◆ Try it ◆
Present the following entries again, word for word and in full.

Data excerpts
■ ■ ■ ■

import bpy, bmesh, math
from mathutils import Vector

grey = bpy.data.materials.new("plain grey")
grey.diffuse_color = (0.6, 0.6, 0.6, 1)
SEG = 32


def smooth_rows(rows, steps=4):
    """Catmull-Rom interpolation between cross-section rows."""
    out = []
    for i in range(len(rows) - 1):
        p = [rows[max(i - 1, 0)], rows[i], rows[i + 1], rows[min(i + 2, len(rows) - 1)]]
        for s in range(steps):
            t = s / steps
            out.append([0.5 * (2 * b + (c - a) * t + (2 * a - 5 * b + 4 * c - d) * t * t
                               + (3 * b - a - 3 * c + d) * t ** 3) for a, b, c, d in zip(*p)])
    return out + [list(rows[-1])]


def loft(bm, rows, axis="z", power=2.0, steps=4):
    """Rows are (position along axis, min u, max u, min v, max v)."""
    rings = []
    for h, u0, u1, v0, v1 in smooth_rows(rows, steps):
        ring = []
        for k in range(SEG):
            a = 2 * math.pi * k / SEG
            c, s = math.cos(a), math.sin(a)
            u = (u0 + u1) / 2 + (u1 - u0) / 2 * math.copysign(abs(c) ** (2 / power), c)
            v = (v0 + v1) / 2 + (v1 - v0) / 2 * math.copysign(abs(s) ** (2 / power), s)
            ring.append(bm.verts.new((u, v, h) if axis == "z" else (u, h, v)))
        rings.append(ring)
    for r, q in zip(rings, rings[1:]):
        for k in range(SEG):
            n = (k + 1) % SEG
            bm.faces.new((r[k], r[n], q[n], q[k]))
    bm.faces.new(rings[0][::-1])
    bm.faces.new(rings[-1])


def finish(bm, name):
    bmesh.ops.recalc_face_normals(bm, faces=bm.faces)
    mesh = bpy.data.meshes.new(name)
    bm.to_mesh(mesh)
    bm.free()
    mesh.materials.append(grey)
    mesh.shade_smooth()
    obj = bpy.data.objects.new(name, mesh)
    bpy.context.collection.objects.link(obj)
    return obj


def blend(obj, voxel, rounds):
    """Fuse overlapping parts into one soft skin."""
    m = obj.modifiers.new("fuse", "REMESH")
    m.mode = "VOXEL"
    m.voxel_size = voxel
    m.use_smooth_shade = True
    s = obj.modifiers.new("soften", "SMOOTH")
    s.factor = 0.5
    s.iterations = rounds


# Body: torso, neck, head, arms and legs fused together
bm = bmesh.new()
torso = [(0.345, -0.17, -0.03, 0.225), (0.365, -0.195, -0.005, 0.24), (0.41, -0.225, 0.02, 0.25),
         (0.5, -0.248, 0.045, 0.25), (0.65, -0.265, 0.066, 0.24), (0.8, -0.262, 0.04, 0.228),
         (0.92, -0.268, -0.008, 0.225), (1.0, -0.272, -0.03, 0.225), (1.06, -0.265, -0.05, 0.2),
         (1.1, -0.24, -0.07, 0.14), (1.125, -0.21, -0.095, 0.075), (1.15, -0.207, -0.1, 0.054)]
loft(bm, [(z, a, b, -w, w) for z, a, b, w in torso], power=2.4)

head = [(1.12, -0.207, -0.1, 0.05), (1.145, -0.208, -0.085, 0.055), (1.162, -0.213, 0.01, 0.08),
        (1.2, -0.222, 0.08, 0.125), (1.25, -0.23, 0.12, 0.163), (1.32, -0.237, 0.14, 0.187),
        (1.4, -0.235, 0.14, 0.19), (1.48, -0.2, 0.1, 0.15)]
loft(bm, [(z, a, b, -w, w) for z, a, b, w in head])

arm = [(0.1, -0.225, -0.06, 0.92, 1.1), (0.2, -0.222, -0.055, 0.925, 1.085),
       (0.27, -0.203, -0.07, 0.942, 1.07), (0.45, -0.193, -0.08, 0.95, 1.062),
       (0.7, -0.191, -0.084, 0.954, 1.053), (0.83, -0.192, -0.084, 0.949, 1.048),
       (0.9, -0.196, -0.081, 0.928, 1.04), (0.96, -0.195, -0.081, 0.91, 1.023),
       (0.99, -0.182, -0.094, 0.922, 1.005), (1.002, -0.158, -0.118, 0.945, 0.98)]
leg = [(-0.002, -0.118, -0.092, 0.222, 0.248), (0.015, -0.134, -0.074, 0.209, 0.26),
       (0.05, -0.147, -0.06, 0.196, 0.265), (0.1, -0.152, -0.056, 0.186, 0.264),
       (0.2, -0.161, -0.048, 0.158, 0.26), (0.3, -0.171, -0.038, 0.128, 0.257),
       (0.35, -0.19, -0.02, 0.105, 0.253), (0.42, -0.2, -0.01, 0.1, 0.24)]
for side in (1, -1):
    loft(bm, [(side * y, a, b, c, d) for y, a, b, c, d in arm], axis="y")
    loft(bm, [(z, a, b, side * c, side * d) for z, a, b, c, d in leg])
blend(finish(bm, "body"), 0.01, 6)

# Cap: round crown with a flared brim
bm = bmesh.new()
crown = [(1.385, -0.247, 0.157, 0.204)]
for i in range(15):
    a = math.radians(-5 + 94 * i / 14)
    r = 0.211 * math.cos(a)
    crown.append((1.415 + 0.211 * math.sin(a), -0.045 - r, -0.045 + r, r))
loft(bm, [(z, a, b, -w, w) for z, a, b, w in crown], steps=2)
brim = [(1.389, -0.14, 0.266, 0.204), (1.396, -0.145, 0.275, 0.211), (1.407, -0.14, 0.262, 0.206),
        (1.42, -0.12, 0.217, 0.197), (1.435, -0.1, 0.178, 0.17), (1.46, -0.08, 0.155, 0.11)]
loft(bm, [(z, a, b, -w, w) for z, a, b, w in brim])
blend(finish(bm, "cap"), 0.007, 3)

■ ■ ■ ■

◆ Response area ◆
import bpy, bmesh, math
from mathutils import Vector

grey = bpy.data.materials.new("plain grey")
grey.diffuse_color = (0.6, 0.6, 0.6, 1)
SEG = 32


def smooth_rows(rows, steps=4):
    """Catmull-Rom interpolation between cross-section rows."""
    out = []
    for i in range(len(rows) - 1):
        p = [rows[max(i - 1, 0)], rows[i], rows[i + 1], rows[min(i + 2, len(rows) - 1)]]
        for s in range(steps):
            t = s / steps
            out.append([0.5 * (2 * b + (c - a) * t + (2 * a - 5 * b + 4 * c - d) * t * t
                               + (3 * b - a - 3 * c + d) * t ** 3) for a, b, c, d in zip(*p)])
    return out + [list(rows[-1])]


def loft(bm, rows, axis="z", power=2.0, steps=4):
    """Rows are (position along axis, min u, max u, min v, max v)."""
    rings = []
    for h, u0, u1, v0, v1 in smooth_rows(rows, steps):
        ring = []
        for k in range(SEG):
            a = 2 * math.pi * k / SEG
            c, s = math.cos(a), math.sin(a)
            u = (u0 + u1) / 2 + (u1 - u0) / 2 * math.copysign(abs(c) ** (2 / power), c)
            v = (v0 + v1) / 2 + (v1 - v0) / 2 * math.copysign(abs(s) ** (2 / power), s)
            ring.append(bm.verts.new((u, v, h) if axis == "z" else (u, h, v)))
        rings.append(ring)
    for r, q in zip(rings, rings[1:]):
        for k in range(SEG):
            n = (k + 1) % SEG
            bm.faces.new((r[k], r[n], q[n], q[k]))
    bm.faces.new(rings[0][::-1])
    bm.faces.new(rings[-1])


def finish(bm, name):
    bmesh.ops.recalc_face_normals(bm, faces=bm.faces)
    mesh = bpy.data.meshes.new(name)
    bm.to_mesh(mesh)
    bm.free()
    mesh.materials.append(grey)
    mesh.shade_smooth()
    obj = bpy.data.objects.new(name, mesh)
    bpy.context.collection.objects.link(obj)
    return obj


def blend(obj, voxel, rounds):
    """Fuse overlapping parts into one soft skin."""
    m = obj.modifiers.new("fuse", "REMESH")
    m.mode = "VOXEL"
    m.voxel_size = voxel
    m.use_smooth_shade = True
    s = obj.modifiers.new("soften", "SMOOTH")
    s.factor = 0.5
    s.iterations = rounds


# Body: torso, neck, head, arms and legs fused together
bm = bmesh.new()
torso = [(0.345, -0.17, -0.03, 0.225), (0.365, -0.195, -0.005, 0.24), (0.41, -0.225, 0.02, 0.25),
         (0.5, -0.248, 0.045, 0.25), (0.65, -0.265, 0.066, 0.24), (0.8, -0.262, 0.04, 0.228),
         (0.92, -0.268, -0.008, 0.225), (1.0, -0.272, -0.03, 0.225), (1.06, -0.265, -0.05, 0.2),
         (1.1, -0.24, -0.07, 0.14), (1.125, -0.21, -0.095, 0.075), (1.15, -0.207, -0.1, 0.054)]
loft(bm, [(z, a, b, -w, w) for z, a, b, w in torso], power=2.4)

head = [(1.12, -0.207, -0.1, 0.05), (1.145, -0.208, -0.085, 0.055), (1.162, -0.213, 0.01, 0.08),
        (1.2, -0.222, 0.08, 0.125), (1.25, -0.23, 0.12, 0.163), (1.32, -0.237, 0.14, 0.187),
        (1.4, -0.235, 0.14, 0.19), (1.48, -0.2, 0.1, 0.15)]
loft(bm, [(z, a, b, -w, w) for z, a, b, w in head])

arm = [(0.1, -0.225, -0.06, 0.92, 1.1), (0.2, -0.222, -0.055, 0.925, 1.085),
       (0.27, -0.203, -0.07, 0.942, 1.07), (0.45, -0.193, -0.08, 0.95, 1.062),
       (0.7, -0.191, -0.084, 0.954, 1.053), (0.83, -0.192, -0.084, 0.949, 1.048),
       (0.9, -0.196, -0.081, 0.928, 1.04), (0.96, -0.195, -0.081, 0.91, 1.023),
       (0.99, -0.182, -0.094, 0.922, 1.005), (1.002, -0.158, -0.118, 0.945, 0.98)]
leg = [(-0.002, -0.118, -0.092, 0.222, 0.248), (0.015, -0.134, -0.074, 0.209, 0.26),
       (0.05, -0.147, -0.06, 0.196, 0.265), (0.1, -0.152, -0.056, 0.186, 0.264),
       (0.2, -0.161, -0.048, 0.158, 0.26), (0.3, -0.171, -0.038, 0.128, 0.257),
       (0.35, -0.19, -0.02, 0.105, 0.253), (0.42, -0.2, -0.01, 0.1, 0.24)]
for side in (1, -1):
    loft(bm, [(side * y, a, b, c, d) for y, a, b, c, d in arm], axis="y")
    loft(bm, [(z, a, b, side * c, side * d) for z, a, b, c, d in leg])
blend(finish(bm, "body"), 0.01, 6)

# Cap: round crown with a flared brim
bm = bmesh.new()
crown = [(1.385, -0.247, 0.157, 0.204)]
for i in range(15):
    a = math.radians(-5 + 94 * i / 14)
    r = 0.211 * math.cos(a)
    crown.append((1.415 + 0.211 * math.sin(a), -0.045 - r, -0.045 + r, r))
loft(bm, [(z, a, b, -w, w) for z, a, b, w in crown], steps=2)
brim = [(1.389, -0.14, 0.266, 0.204), (1.396, -0.145, 0.275, 0.211), (1.407, -0.14, 0.262, 0.206),
        (1.42, -0.12, 0.217, 0.197), (1.435, -0.1, 0.178, 0.17), (1.46, -0.08, 0.155, 0.11)]
loft(bm, [(z, a, b, -w, w) for z, a, b, w in brim])
blend(finish(bm, "cap"), 0.007, 3)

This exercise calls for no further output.